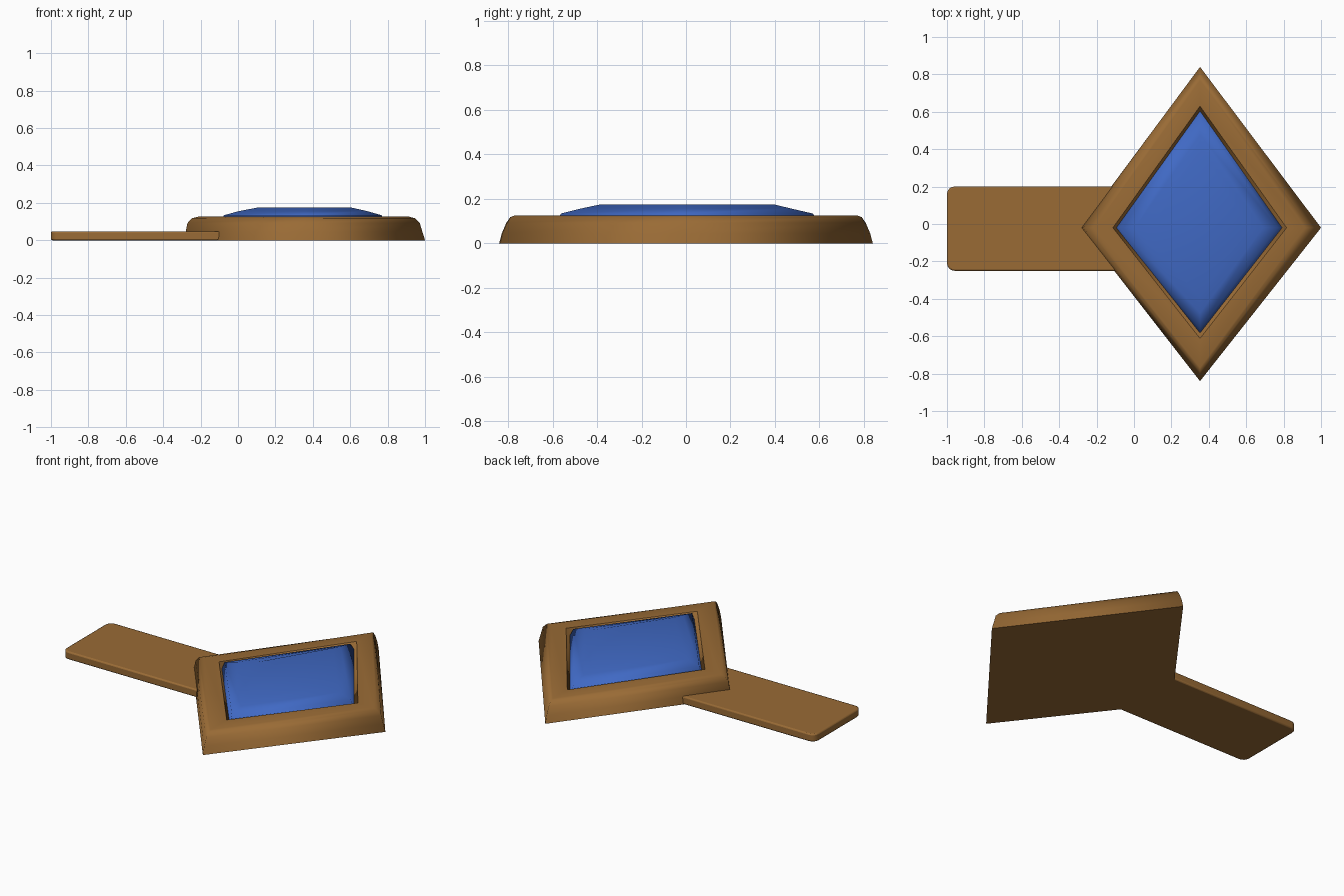
import bpy, bmesh, math

if "Cube" in bpy.data.objects:
    bpy.data.objects.remove(bpy.data.objects["Cube"])

def material(name, rgb):
    m = bpy.data.materials.new(name)
    m.diffuse_color = (*rgb, 1)
    m.use_nodes = True
    m.node_tree.nodes["Principled BSDF"].inputs["Base Color"].default_value = m.diffuse_color
    return m

brown = material("warm brown", (0.32, 0.147, 0.036))
blue = material("gem blue", (0.051, 0.141, 0.552))

CX, CY = 0.353, -0.02   # diamond axis lines

def diamond_stack(name, rings, mat, sharp=()):
    """Loft diamonds given as (left x, right x, bottom y, top y, z)."""
    bm = bmesh.new()
    loops = []
    for l, r, b, t, z in rings:
        loops.append([bm.verts.new(p) for p in
                      ((l, CY, z), (CX, b, z), (r, CY, z), (CX, t, z))])
    for lo, hi in zip(loops, loops[1:]):
        for i in range(4):
            j = (i + 1) % 4
            bm.faces.new((lo[i], lo[j], hi[j], hi[i]))
    bm.faces.new(loops[0][::-1])
    bm.faces.new(loops[-1])
    for f in bm.faces:
        f.smooth = True
    for k in sharp:
        for i in range(4):
            bm.edges.get((loops[k][i], loops[k][(i + 1) % 4])).smooth = False
    me = bpy.data.meshes.new(name)
    bm.to_mesh(me)
    bm.free()
    me.materials.append(mat)
    ob = bpy.data.objects.new(name, me)
    bpy.context.collection.objects.link(ob)
    return ob

# Frame: rounded outer rim, flat top, sloped recess
diamond_stack("diamond_frame", [
    (-0.285, 1.0, -0.84, 0.84, 0.0),
    (-0.28, 0.986, -0.828, 0.828, 0.045),
    (-0.27, 0.972, -0.808, 0.808, 0.092),
    (-0.247, 0.945, -0.79, 0.79, 0.118),
    (-0.212, 0.915, -0.768, 0.768, 0.126),
    (-0.113, 0.816, -0.612, 0.63, 0.126),
    (-0.093, 0.792, -0.582, 0.604, 0.088),
], brown, sharp=(0, 5, 6))

# Gem: steep girdle, shallow bevel, flat table
diamond_stack("gem", [
    (-0.096, 0.793, -0.585, 0.606, 0.085),
    (-0.075, 0.768, -0.562, 0.57, 0.134),
    (0.005, 0.69, -0.475, 0.475, 0.156),
    (0.1, 0.61, -0.39, 0.4, 0.174),
], blue, sharp=(0,))

# Strap: thin slab with rounded outer corners
def strap(x0, x1, y0, y1, h, r):
    bm = bmesh.new()
    pts = [(x1, y0), (x1, y1)]
    for cy, a0 in ((y1 - r, 90), (y0 + r, 180)):
        for k in range(5):
            a = math.radians(a0 + 22.5 * k)
            pts.append((x0 + r + r * math.cos(a), cy + r * math.sin(a)))
    base = bm.faces.new([bm.verts.new((x, y, 0)) for x, y in pts])
    up = bmesh.ops.extrude_face_region(bm, geom=[base])
    for v in up["geom"]:
        if isinstance(v, bmesh.types.BMVert):
            v.co.z = h
    bmesh.ops.recalc_face_normals(bm, faces=bm.faces[:])
    me = bpy.data.meshes.new("strap")
    bm.to_mesh(me)
    bm.free()
    me.materials.append(brown)
    ob = bpy.data.objects.new("strap", me)
    bpy.context.collection.objects.link(ob)
    bev = ob.modifiers.new("edge_round", 'BEVEL')
    bev.width, bev.segments = 0.008, 2
    bev.limit_method = 'ANGLE'
    bev.angle_limit = math.radians(50)
    return ob

ob = strap(-1.0, -0.09, -0.25, 0.2, 0.048, 0.04)
bpy.context.view_layer.objects.active = ob
ob.select_set(True)
bpy.ops.object.shade_smooth_by_angle(angle=math.radians(40))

::::::::::

**WORK INSTRUCTIONS**
Pictures are not part of the copy. Restate everything else in the listing word for word.

**WRITTEN ANSWER**
import bpy, bmesh, math

if "Cube" in bpy.data.objects:
    bpy.data.objects.remove(bpy.data.objects["Cube"])

def material(name, rgb):
    m = bpy.data.materials.new(name)
    m.diffuse_color = (*rgb, 1)
    m.use_nodes = True
    m.node_tree.nodes["Principled BSDF"].inputs["Base Color"].default_value = m.diffuse_color
    return m

brown = material("warm brown", (0.32, 0.147, 0.036))
blue = material("gem blue", (0.051, 0.141, 0.552))

CX, CY = 0.353, -0.02   # diamond axis lines

def diamond_stack(name, rings, mat, sharp=()):
    """Loft diamonds given as (left x, right x, bottom y, top y, z)."""
    bm = bmesh.new()
    loops = []
    for l, r, b, t, z in rings:
        loops.append([bm.verts.new(p) for p in
                      ((l, CY, z), (CX, b, z), (r, CY, z), (CX, t, z))])
    for lo, hi in zip(loops, loops[1:]):
        for i in range(4):
            j = (i + 1) % 4
            bm.faces.new((lo[i], lo[j], hi[j], hi[i]))
    bm.faces.new(loops[0][::-1])
    bm.faces.new(loops[-1])
    for f in bm.faces:
        f.smooth = True
    for k in sharp:
        for i in range(4):
            bm.edges.get((loops[k][i], loops[k][(i + 1) % 4])).smooth = False
    me = bpy.data.meshes.new(name)
    bm.to_mesh(me)
    bm.free()
    me.materials.append(mat)
    ob = bpy.data.objects.new(name, me)
    bpy.context.collection.objects.link(ob)
    return ob

# Frame: rounded outer rim, flat top, sloped recess
diamond_stack("diamond_frame", [
    (-0.285, 1.0, -0.84, 0.84, 0.0),
    (-0.28, 0.986, -0.828, 0.828, 0.045),
    (-0.27, 0.972, -0.808, 0.808, 0.092),
    (-0.247, 0.945, -0.79, 0.79, 0.118),
    (-0.212, 0.915, -0.768, 0.768, 0.126),
    (-0.113, 0.816, -0.612, 0.63, 0.126),
    (-0.093, 0.792, -0.582, 0.604, 0.088),
], brown, sharp=(0, 5, 6))

# Gem: steep girdle, shallow bevel, flat table
diamond_stack("gem", [
    (-0.096, 0.793, -0.585, 0.606, 0.085),
    (-0.075, 0.768, -0.562, 0.57, 0.134),
    (0.005, 0.69, -0.475, 0.475, 0.156),
    (0.1, 0.61, -0.39, 0.4, 0.174),
], blue, sharp=(0,))

# Strap: thin slab with rounded outer corners
def strap(x0, x1, y0, y1, h, r):
    bm = bmesh.new()
    pts = [(x1, y0), (x1, y1)]
    for cy, a0 in ((y1 - r, 90), (y0 + r, 180)):
        for k in range(5):
            a = math.radians(a0 + 22.5 * k)
            pts.append((x0 + r + r * math.cos(a), cy + r * math.sin(a)))
    base = bm.faces.new([bm.verts.new((x, y, 0)) for x, y in pts])
    up = bmesh.ops.extrude_face_region(bm, geom=[base])
    for v in up["geom"]:
        if isinstance(v, bmesh.types.BMVert):
            v.co.z = h
    bmesh.ops.recalc_face_normals(bm, faces=bm.faces[:])
    me = bpy.data.meshes.new("strap")
    bm.to_mesh(me)
    bm.free()
    me.materials.append(brown)
    ob = bpy.data.objects.new("strap", me)
    bpy.context.collection.objects.link(ob)
    bev = ob.modifiers.new("edge_round", 'BEVEL')
    bev.width, bev.segments = 0.008, 2
    bev.limit_method = 'ANGLE'
    bev.angle_limit = math.radians(50)
    return ob

ob = strap(-1.0, -0.09, -0.25, 0.2, 0.048, 0.04)
bpy.context.view_layer.objects.active = ob
ob.select_set(True)
bpy.ops.object.shade_smooth_by_angle(angle=math.radians(40))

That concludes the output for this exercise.